State Tribal Relations Committee goals for 2021 Legislative Session:
Indian education and Dakota Removal Act
Sioux Falls, SD (January 11, 2021) – Representative Shawn Bordeaux chairs the South Dakota State-Tribal Relations Committee, a bipartisan joint committee that acts as a liaison with tribal governments in South Dakota, and encourages state-tribal and local government-tribal cooperation. The committee’s work plan identifies and prioritizes the topics which the committee, as well as the tribal governments which the committee meets with, have identified.
Rep. Bordeaux shares his insight, the committee’s goals for this year, and provides an overview of the work completed last year.
Goals for this upcoming session: Indian education and Dakota Removal Act
In October, the committee unanimously rebuked Governor Kristi Noem’s executive order which moved the Office of Indian Education from the state Department of Education under the jurisdiction of the South Dakota State-Tribal Relations Department.

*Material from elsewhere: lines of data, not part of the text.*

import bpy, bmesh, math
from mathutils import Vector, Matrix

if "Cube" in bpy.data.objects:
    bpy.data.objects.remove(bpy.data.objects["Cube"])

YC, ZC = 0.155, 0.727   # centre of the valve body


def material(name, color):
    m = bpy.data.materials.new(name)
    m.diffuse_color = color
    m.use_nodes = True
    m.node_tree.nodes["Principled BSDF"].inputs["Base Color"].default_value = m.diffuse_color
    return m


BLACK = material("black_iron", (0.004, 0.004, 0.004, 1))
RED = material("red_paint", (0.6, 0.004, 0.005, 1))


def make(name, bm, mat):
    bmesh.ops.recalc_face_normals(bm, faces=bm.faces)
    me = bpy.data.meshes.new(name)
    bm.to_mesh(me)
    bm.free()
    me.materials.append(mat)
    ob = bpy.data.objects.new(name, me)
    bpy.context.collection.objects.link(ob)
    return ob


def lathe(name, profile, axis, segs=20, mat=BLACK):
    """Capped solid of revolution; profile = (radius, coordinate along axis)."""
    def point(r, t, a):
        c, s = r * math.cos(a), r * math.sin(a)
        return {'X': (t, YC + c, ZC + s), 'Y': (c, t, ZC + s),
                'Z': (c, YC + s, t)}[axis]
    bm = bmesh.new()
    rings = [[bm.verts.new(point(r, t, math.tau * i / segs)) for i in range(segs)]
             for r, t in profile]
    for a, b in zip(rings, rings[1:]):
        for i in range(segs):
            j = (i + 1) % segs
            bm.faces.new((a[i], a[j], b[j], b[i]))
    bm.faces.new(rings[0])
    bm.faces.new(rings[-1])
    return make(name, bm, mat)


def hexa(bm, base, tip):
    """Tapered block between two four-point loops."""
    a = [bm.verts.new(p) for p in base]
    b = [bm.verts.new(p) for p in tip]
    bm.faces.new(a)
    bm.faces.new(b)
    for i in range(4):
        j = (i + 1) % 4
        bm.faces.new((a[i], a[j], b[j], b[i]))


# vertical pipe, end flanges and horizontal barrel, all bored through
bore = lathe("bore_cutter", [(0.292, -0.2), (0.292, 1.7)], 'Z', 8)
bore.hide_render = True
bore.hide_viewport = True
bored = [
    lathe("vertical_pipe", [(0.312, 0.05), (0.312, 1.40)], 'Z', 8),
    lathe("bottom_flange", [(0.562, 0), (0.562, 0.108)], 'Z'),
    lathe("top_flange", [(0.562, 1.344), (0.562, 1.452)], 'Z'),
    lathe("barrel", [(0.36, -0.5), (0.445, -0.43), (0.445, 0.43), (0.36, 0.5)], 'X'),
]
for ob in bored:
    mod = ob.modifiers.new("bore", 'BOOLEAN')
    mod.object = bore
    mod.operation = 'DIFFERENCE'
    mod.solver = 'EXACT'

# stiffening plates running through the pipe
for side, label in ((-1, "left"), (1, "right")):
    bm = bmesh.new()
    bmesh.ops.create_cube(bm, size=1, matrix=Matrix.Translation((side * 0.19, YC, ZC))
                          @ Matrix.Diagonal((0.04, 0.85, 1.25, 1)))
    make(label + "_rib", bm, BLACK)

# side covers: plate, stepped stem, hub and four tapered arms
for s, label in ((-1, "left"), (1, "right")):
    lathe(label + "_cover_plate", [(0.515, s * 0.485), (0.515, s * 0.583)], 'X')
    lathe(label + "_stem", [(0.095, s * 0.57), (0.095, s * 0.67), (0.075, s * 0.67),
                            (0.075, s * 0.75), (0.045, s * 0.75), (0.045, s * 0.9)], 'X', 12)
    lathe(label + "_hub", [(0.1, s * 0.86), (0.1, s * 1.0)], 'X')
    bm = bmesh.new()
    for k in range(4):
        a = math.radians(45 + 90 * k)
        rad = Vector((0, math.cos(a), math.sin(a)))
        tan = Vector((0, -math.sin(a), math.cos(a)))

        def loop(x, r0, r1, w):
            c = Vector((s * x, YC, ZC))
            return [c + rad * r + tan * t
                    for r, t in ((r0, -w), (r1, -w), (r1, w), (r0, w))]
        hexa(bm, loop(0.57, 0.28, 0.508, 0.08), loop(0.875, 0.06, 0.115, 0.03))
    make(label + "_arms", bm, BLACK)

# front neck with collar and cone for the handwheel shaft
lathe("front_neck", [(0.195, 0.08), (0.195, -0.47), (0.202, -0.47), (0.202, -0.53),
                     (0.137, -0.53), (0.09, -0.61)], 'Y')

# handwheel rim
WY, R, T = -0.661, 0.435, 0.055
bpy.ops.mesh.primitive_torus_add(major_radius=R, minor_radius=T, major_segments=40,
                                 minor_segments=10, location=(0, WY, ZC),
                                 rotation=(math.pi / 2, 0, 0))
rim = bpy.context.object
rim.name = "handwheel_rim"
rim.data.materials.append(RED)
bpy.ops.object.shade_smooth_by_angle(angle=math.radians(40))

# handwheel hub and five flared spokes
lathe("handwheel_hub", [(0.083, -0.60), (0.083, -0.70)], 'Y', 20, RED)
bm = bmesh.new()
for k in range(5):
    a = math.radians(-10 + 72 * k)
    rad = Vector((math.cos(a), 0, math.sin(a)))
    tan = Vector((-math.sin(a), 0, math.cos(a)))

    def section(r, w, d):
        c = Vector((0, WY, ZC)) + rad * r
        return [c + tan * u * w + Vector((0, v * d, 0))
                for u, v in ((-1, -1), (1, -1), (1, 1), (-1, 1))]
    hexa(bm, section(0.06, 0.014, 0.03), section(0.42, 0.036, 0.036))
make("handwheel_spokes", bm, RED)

The move was done without consultation of tribal nations or tribal education directors, said Rep. Bordeaux. Additionally, the South Dakota Indian Education Advisory Council, which represents all nine Native American tribes in South Dakota, unanimously voted in favor of moving the agency back under the state Department of Education.
Last year, legislation for the Oceti Sakowin-based education was approved through the Senate 35-0; however, it was killed 9-5 by the House Education Committee after last-minute opposition testimony derailed it.
Both sectors of Indian education will be addressed by different legislators in their respective chambers, said Rep. Bordeaux.
Another goal for the committee is to gain support from state lawmakers to repeal the Dakota Removal Act, federal law which banned Dakota Sioux people from Minnesota and forced them onto South Dakota reservations following the 1862 conflict which included the mass hanging of 38 Dakota men.
Work completed by the committee last year
In 2019 the committee passed several motions and resolutions in support of tribal nations, especially since Native Americans suffered disproportionately from the coronavirus pandemic. The committee was outspoken throughout the public health crisis, even passing “a resolution of support for tribal sovereignty and tribal citizenry this past summer, encouraging the state to work with tribes during the pandemic,” said Bordeaux. The resolution includes distribution of PPE, testing equipment and seeking federal resources to tribes, as well as developing reconciliation.
The committee also passed motions to fix the Lake Andes Dam or to add it to the priority list since the state appropriated dam repair funds. It also passed motions to provide Indian Law training for police officers, legislators, and Legislative Research Council staff members, as well as to allow more tribal police officers spaces to train in the Pierre facility so they do not have to go all the way to New Mexico to train.
Another move by the committee, was a letter of encouragement sent to the governor, the Secretaries of Tribal Relations, Tourism, and the Department of Game, Fish and Parks asking them to allow Native American horse riders from Sinte Gleska University to participate in the annual Bison Roundup which takes place at Custer State Park. These riders were excluded, again, from the event.
Tribal nation input and support is crucial
Before the pandemic hit, the State-Tribal Relations Committee planned to visit all nine tribal nations to consult with tribal leaders “about what is needed and what areas, we as a committee, can focus in on each tribe when the session begins,” said Bordeaux. While working with tribal governments is a key component of the committee’s work, support and direction from tribes is critical in the success of the committee’s work. Without these, initiatives and legislation have little chance of being passed.
An example was Rep. Bordeaux’s idea to “have an Indian Commission that Secretary of Tribal Relations would host quarterly to get a record of things that the tribes want.” The commission could be comprised of representatives of each tribes’ choosing: elders, chairperson, or treaty council delegates.
“The House State Affairs Committee I presented it to said to get a tribe to support this and they would consider it,” Bordeaux said.
Although he reached out to tribal organizations, Bordeaux shared that he did not receive the much-needed support from tribal governments, and without that crucial backing, the idea went nowhere.
Making voting more accessible is the next step
Over 40 states nationwide offer online voter registration which allows new voters to fill a form via an Internet site and submit electronically to election officials. The application is reviewed and if the request is confirmed to be valid, the new registration is added to the state’s voter registration list. Creating the opportunity to register online will greatly benefit rural areas in the state and reservations, said Bordeaux.
South Dakota does not offer online voter registration; however, a person can download a registration form, fill it out, and send it to the appropriate county auditor’s office. Bordeaux said implementing online voter registration in South Dakota is a “no brainer” but he believes the move may face some opposition.
Stay informed and stay active
Rep. Bordeaux encourages everyone to keep abreast of the latest developments taking place within the South Dakota Legislature by registering online with MyLRC at https://mylrc.sdlegislature.gov/. The information portal will send you bills, updates to rules, session agendas, minutes, and so much more. The 2021 Winter Legislative Session begins on Tuesday, January 12. The full legislative session calendar can be viewed at https://sdlegislature.gov/.
Please direct questions to SDDP Executive Director Pam Cole via email email@example.com
or phone (605) 695-1996.